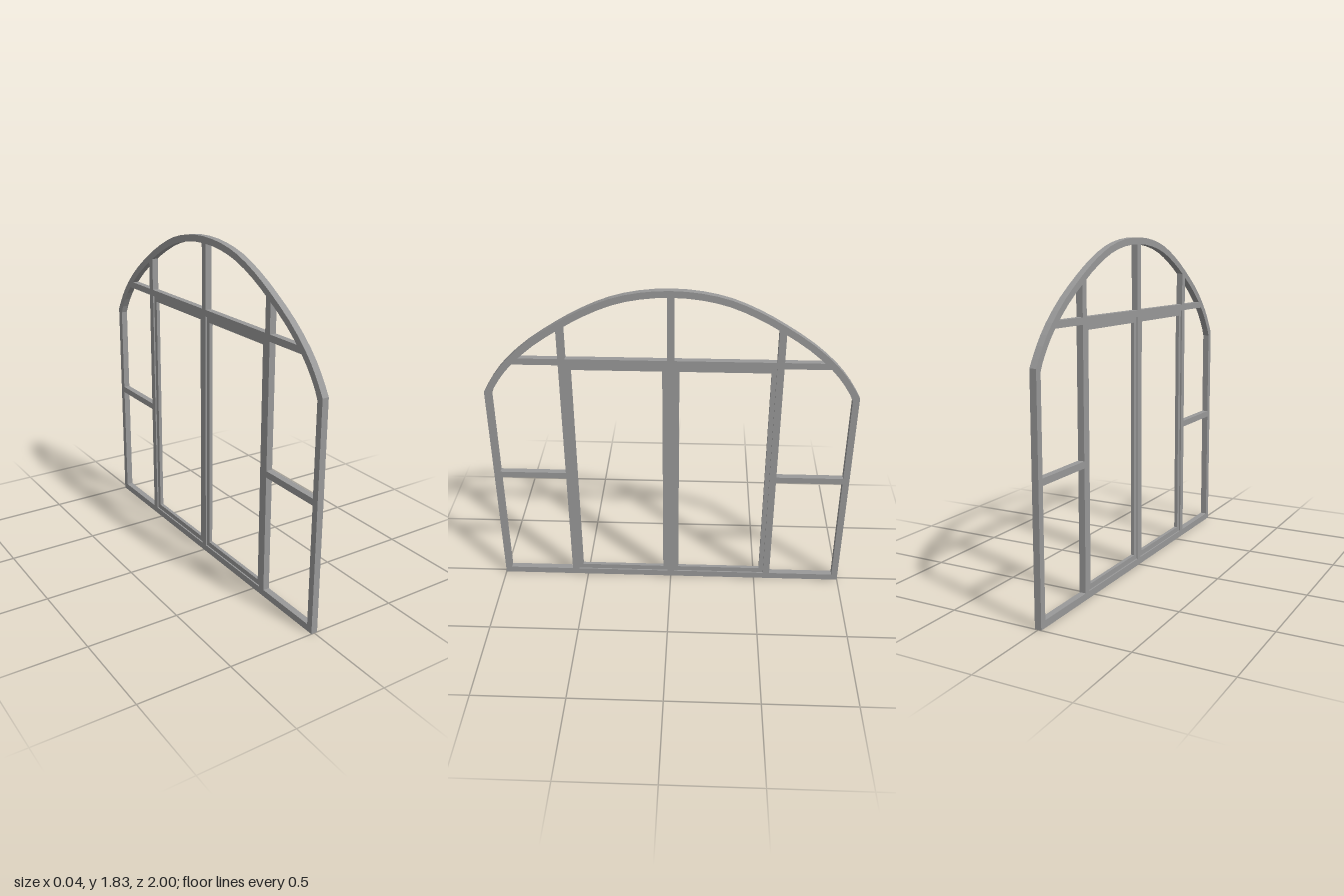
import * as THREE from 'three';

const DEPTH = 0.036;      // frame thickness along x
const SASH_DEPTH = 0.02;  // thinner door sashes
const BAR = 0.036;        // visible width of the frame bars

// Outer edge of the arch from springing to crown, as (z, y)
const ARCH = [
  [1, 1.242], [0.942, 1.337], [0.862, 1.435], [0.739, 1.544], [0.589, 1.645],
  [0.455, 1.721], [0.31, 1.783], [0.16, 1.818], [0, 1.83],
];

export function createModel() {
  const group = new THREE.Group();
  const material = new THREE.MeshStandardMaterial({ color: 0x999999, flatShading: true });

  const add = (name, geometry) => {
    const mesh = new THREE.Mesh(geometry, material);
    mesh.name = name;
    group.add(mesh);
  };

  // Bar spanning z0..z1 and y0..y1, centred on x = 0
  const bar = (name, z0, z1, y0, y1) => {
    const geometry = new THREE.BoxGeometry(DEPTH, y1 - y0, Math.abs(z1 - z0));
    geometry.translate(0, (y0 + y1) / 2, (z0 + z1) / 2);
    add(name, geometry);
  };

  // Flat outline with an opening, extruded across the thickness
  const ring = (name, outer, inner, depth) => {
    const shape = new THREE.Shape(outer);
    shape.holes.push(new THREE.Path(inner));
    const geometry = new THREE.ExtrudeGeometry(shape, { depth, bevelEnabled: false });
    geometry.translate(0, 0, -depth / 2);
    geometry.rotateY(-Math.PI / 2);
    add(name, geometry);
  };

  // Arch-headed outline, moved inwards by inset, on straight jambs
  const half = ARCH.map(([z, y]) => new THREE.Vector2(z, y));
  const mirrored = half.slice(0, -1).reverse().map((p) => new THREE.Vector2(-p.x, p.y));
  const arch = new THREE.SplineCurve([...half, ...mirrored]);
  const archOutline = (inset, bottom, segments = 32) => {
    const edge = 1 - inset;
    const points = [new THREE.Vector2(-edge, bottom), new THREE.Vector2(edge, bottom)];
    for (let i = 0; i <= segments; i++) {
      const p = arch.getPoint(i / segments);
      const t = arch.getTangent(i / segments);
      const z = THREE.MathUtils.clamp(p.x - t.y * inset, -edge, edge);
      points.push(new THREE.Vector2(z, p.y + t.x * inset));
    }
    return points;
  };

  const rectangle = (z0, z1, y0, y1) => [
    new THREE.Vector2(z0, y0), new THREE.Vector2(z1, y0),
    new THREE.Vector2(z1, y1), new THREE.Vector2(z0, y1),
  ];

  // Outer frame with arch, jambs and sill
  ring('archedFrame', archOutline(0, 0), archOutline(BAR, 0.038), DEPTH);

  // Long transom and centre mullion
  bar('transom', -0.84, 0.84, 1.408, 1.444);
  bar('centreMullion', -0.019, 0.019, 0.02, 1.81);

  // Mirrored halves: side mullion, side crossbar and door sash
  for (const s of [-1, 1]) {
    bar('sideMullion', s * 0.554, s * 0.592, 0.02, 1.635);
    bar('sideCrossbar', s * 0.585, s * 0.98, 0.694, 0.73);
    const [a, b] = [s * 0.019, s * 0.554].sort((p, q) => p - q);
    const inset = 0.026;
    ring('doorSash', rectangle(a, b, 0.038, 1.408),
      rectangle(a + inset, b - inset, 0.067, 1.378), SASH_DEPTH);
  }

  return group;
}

*-*-*

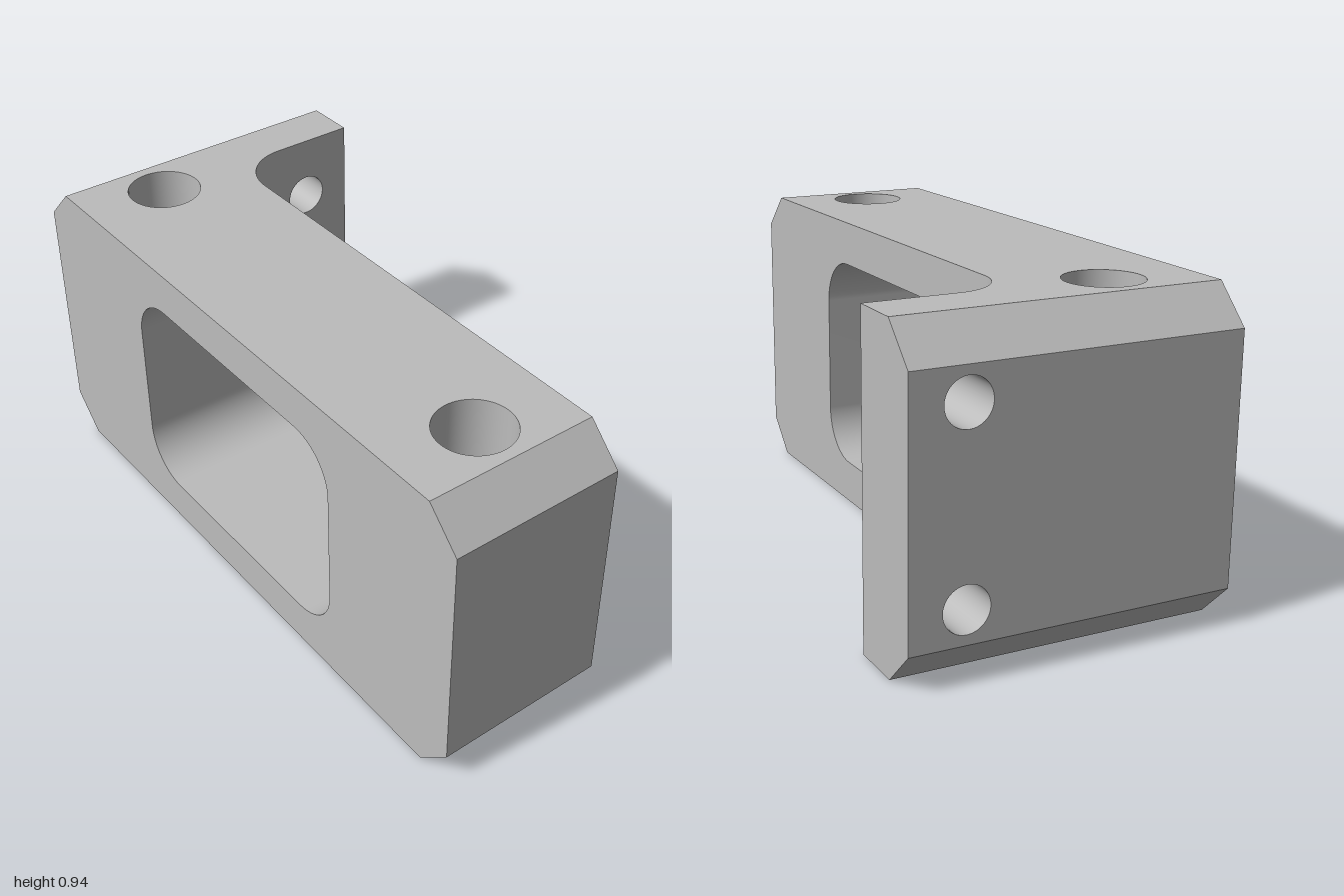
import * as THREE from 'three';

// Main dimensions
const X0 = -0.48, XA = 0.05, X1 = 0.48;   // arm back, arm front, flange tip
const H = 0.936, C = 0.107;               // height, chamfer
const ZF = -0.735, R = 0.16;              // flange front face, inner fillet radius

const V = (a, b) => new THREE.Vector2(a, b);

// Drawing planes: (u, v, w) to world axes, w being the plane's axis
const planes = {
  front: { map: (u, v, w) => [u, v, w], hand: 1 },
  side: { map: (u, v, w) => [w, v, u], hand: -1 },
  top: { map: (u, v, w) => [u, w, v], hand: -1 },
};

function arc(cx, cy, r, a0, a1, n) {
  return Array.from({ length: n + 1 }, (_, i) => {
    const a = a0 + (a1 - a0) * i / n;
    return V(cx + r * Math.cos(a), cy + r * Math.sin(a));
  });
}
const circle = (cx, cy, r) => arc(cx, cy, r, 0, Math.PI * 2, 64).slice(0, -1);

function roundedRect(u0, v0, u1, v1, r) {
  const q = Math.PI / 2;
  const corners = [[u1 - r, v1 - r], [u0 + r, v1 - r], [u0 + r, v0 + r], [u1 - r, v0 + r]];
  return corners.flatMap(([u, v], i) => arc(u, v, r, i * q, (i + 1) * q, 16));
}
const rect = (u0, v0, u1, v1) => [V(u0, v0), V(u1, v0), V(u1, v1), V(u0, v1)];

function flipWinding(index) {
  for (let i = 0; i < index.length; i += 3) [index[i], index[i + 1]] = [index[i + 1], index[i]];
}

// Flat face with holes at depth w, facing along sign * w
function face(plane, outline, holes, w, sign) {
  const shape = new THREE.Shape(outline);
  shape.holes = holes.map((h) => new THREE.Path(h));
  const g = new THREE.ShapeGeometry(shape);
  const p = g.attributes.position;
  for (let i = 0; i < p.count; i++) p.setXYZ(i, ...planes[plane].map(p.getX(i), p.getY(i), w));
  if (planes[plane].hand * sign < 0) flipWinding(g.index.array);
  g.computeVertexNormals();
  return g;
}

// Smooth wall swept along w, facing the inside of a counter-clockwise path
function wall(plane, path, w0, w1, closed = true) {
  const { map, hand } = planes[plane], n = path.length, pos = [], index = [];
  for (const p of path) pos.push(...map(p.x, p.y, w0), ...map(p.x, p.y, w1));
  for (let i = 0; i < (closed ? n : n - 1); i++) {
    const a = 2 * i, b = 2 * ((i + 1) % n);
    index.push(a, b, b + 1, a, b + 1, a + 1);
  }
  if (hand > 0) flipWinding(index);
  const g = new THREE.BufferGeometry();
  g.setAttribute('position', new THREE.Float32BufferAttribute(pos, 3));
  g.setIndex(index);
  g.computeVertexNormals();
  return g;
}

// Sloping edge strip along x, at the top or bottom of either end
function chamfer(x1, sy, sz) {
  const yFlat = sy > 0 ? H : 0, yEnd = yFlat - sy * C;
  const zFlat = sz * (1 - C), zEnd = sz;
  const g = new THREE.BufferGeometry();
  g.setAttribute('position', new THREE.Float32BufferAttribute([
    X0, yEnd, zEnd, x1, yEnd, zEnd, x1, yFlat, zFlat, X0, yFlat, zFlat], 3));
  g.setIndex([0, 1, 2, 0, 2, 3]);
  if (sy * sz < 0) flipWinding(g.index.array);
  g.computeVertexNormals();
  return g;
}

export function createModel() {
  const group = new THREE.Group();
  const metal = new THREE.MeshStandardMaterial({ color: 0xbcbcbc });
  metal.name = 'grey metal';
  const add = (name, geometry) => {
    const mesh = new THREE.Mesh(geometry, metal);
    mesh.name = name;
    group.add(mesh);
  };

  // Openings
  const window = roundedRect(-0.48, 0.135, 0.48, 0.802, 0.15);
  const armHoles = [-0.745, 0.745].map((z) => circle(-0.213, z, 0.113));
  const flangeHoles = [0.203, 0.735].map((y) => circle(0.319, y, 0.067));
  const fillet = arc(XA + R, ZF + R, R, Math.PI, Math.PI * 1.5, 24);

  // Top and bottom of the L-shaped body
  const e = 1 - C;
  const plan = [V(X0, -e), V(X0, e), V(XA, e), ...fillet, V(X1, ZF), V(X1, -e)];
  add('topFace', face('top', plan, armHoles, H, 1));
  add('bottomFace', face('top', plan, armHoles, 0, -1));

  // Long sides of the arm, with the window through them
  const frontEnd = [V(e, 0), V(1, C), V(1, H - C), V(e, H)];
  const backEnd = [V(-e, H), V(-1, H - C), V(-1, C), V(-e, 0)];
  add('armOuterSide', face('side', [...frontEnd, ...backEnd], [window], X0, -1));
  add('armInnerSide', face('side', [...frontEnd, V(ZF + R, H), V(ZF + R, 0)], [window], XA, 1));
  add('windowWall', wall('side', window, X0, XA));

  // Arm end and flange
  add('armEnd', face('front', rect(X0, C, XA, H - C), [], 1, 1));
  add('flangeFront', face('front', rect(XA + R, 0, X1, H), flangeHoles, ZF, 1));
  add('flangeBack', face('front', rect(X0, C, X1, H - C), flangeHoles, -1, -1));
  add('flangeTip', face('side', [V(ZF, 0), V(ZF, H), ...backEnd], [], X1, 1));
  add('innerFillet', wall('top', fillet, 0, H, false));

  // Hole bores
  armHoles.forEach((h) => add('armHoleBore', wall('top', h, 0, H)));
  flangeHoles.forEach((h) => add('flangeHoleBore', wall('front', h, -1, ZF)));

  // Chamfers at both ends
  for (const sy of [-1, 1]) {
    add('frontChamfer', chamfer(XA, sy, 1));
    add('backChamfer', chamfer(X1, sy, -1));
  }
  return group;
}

*-*-*

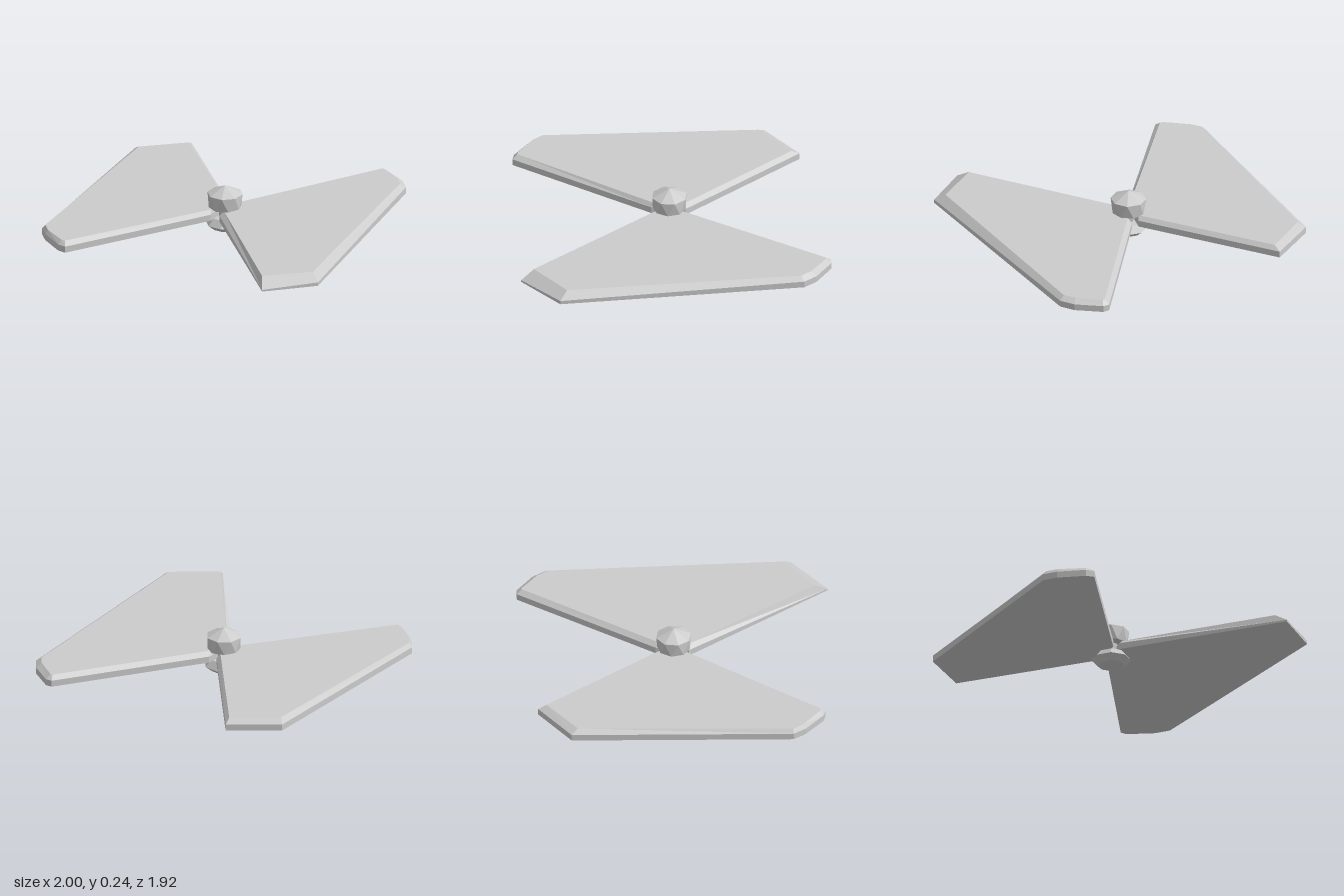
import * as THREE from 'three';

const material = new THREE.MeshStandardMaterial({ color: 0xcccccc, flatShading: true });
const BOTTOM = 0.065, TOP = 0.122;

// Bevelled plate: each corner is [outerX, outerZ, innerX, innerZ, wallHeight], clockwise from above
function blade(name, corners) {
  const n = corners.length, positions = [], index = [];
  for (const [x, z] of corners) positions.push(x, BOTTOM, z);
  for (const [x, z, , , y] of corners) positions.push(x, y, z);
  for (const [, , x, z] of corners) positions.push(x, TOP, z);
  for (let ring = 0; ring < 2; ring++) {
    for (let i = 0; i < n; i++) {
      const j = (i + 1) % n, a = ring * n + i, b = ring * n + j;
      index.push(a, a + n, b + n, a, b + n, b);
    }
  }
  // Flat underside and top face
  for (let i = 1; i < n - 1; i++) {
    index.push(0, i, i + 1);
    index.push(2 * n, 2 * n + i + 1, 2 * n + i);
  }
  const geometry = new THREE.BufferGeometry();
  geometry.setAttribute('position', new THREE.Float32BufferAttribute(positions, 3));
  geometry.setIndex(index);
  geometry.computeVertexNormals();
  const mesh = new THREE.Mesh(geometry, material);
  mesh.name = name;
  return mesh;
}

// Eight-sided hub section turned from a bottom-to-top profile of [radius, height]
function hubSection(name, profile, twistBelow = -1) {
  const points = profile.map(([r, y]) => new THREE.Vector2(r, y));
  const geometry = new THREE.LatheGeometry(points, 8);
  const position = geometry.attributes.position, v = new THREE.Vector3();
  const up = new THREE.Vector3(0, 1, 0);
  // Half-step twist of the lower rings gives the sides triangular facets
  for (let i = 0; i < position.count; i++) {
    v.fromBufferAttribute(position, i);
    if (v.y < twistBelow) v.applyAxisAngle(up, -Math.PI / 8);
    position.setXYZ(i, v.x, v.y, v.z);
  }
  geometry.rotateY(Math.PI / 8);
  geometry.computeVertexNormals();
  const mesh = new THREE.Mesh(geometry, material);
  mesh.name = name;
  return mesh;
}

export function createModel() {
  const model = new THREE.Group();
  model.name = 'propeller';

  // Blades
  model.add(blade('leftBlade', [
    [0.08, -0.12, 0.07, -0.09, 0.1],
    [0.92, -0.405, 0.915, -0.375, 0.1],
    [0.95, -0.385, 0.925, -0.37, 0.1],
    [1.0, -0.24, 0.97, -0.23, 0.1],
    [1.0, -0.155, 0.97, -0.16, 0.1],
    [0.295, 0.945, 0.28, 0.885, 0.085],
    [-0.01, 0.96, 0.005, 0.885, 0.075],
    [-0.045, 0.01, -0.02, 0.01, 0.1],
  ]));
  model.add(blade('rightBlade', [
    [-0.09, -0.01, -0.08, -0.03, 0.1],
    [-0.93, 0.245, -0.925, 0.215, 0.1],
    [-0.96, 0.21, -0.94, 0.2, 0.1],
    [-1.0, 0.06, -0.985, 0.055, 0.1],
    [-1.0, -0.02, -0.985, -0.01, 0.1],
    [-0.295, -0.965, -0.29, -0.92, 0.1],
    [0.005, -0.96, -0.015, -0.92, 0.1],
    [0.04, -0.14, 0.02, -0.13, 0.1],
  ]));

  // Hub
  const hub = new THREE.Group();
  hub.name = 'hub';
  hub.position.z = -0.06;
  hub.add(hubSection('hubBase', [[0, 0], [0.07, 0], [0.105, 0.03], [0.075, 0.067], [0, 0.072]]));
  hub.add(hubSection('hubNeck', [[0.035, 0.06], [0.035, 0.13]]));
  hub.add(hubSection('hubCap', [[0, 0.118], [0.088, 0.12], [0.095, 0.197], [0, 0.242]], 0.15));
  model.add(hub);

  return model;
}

*-*-*

> **Exercise**
For this task, write out exactly the lines of the entries above, starting at the line with "yFlat, zFlat], 3));" and ending at the line with "metal.name = 'grey metal';", both included, and no others.

> **Expected answer**
    X0, yEnd, zEnd, x1, yEnd, zEnd, x1, yFlat, zFlat, X0, yFlat, zFlat], 3));
  g.setIndex([0, 1, 2, 0, 2, 3]);
  if (sy * sz < 0) flipWinding(g.index.array);
  g.computeVertexNormals();
  return g;
}

export function createModel() {
  const group = new THREE.Group();
  const metal = new THREE.MeshStandardMaterial({ color: 0xbcbcbc });
  metal.name = 'grey metal';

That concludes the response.